Using Shampoo and Conditioner the Right Way for Curly Hair


Shampoo and conditioner are the building blocks of your 3c natural hair care routine.
That’s why it’s critical to know their unique functions and the right ways to use shampoo and conditioner for healthy, flourishing, natural curls. Let’s get into it!

The Basics of Shampoo

The purpose of shampoo is to cleanse your scalp and prepare your hair to receive moisture when you condition or apply moisturizing products.
According to dermatologists, the shape that curly hair takes as it grows out of its follicles makes it more fragile and prone to breakage. In addition, naturalistas tend to use more products on their hair (e.g. frizz control sprays or styling mousses), which increases the likelihood of product buildup on the scalp.
Product buildup, combined with the natural oils and dirt that accumulates on the scalp on a daily basis, creates a not-so-ideal environment for the scalp—fueling inflammation, flakes, and ultimately hindering hair health and growth. Therefore, shampooing should always be step one in your hair care routine, and should precede conditioning or application of any styling products.

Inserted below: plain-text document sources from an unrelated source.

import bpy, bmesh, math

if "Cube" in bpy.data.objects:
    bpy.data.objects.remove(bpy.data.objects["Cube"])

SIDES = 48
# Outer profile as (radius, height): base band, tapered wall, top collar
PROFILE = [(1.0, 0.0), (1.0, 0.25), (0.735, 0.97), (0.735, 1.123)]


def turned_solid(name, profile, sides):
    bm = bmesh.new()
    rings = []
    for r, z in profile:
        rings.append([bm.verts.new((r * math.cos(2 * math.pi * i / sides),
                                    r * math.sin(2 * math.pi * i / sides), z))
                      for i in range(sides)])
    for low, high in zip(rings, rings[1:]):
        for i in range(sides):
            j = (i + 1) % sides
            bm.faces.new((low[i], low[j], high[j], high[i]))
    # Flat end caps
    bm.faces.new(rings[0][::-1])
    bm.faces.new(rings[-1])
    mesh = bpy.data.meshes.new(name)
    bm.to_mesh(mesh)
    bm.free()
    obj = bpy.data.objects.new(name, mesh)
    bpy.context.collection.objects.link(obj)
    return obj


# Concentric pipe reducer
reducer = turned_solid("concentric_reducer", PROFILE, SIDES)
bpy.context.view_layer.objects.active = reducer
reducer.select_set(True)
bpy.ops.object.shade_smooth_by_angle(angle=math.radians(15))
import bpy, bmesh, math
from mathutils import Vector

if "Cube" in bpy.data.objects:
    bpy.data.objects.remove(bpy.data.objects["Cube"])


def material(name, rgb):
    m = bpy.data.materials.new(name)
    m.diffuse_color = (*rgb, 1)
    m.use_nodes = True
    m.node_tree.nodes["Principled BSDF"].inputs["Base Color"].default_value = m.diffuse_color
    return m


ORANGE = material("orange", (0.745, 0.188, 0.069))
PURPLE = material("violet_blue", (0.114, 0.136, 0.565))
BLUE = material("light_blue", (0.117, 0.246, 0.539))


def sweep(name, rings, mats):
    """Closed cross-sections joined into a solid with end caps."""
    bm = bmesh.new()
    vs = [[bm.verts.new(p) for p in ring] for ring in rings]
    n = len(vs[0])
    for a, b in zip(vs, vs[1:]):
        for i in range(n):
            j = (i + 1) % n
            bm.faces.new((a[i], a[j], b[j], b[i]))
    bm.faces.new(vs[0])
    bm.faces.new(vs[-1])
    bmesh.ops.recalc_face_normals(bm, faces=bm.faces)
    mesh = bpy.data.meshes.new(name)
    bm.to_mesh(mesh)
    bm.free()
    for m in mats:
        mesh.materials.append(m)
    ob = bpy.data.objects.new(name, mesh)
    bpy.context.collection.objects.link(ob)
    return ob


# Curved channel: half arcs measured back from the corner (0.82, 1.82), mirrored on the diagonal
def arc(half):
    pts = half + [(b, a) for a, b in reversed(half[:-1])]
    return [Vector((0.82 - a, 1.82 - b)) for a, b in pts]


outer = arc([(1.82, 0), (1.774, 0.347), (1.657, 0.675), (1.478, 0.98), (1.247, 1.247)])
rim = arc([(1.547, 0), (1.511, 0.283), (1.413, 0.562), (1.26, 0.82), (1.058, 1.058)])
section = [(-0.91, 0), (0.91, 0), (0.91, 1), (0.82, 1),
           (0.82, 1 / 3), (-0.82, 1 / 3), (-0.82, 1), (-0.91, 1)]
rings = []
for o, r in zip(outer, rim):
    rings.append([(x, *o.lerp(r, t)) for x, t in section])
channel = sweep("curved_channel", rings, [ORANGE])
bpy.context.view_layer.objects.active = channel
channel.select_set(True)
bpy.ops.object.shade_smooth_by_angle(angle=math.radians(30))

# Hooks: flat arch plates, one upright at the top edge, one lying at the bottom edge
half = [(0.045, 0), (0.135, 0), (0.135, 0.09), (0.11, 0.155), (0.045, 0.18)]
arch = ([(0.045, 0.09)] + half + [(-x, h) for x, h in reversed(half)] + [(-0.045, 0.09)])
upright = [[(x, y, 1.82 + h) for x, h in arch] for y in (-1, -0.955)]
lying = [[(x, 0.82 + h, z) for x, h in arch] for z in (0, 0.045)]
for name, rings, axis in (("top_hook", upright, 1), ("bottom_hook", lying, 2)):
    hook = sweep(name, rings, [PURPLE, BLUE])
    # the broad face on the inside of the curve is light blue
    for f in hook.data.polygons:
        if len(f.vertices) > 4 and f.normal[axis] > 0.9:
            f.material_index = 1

How to Use Shampoo the Right Way

Use a dime size amount of clarifying or cleansing shampoo and work it through the hair, starting at the roots and working down to the ends.

Because your cleansing shampoo may have sulfates in it (sulfates act as the main cleansing agents in most shampoos), it is recommended to follow up with a moisturizing shampoo formulated specifically for curly hair. This will help to add moisture back into the hair.

With the moisturizing shampoo in your hair, begin the detangling process by gently separating the hair strands with your fingers or comb.

Pro tip: Make sure the temperature of the water is lukewarm, and not hot. Hot water tends to strip hair of moisture by aggravating the hair follicle (Carol’s Daughter).

To cleanse, opt for a sulfate-free shampoo or cleansing shampoo that is designed specifically for people with curly hair. Using shampoos that are not sulfate-free can dry out your hair and strip it of moisture.

Cleansing should be followed up immediately with the next step: conditioning.

The Basics of Conditionner

Conditioner acts as a moisturizer for your hair. Conditioner’s main moisturizing ingredients are surfactants, emollients, oils, and sometimes silicones (Cobb).

If there is heat damage present in the hair, or a chemical treatment has been used, conditioners work to replenish the moisture barrier that was damaged through these processes. 

How to Use Conditioner the Right Way

Shampooing should always be followed by a rinse-out conditioner. After the shampoo has been rinsed out and the detangling process has begun, distribute a quarter size amount of conditioner from the roots of the hair all the way to the ends of your hair.

It is recommended to focus the bulk of the product on the ends of the hair, as this is the oldest and driest part of the hair strand.

Pro tip: Applying too much conditioner on the roots may not be ideal for curlies who have fine or 2a-2c hair, as it can weigh the curls down and make the hair look greasy.

Other conditioning products include leave-in conditioners, hair masques, or hair treatments. 

Conditioner acts as a moisturizer for your hair

Afro natural hair holds styles beautifully due to its texture. Curly hair can be worn naturally in wash-n-go’s, styled into braids, blow dried and straightened, and much more.

To extend the freshness of your style, be sure to incorporate styling products that offer moisture and hold, such as hydrating gels or mousses.

Remember, figuring out what works best for YOUR hair boils down to trial and error—no matter the hair type. Take your time and enjoy the natural hair care journey!

What about Co-Washing?

Co-washing has grown in popularity within the natural hair community in recent years. The process of co-washing involves rinsing the hair with water and applying a rinse-out conditioner to replenish the hair in between wash days (i.e. in between shampoos). 

While co-washing may have its benefits, just using water will likely not remove the buildup or oils on your scalp and strands. If the hair is not properly cleansed, it cannot absorb moisture to its full capacity and you will just be wasting whatever conditioning agent you are using in the co-wash. 

Now that you know how to use conditioner and shampoo the right way, get ready to see your curls flourish!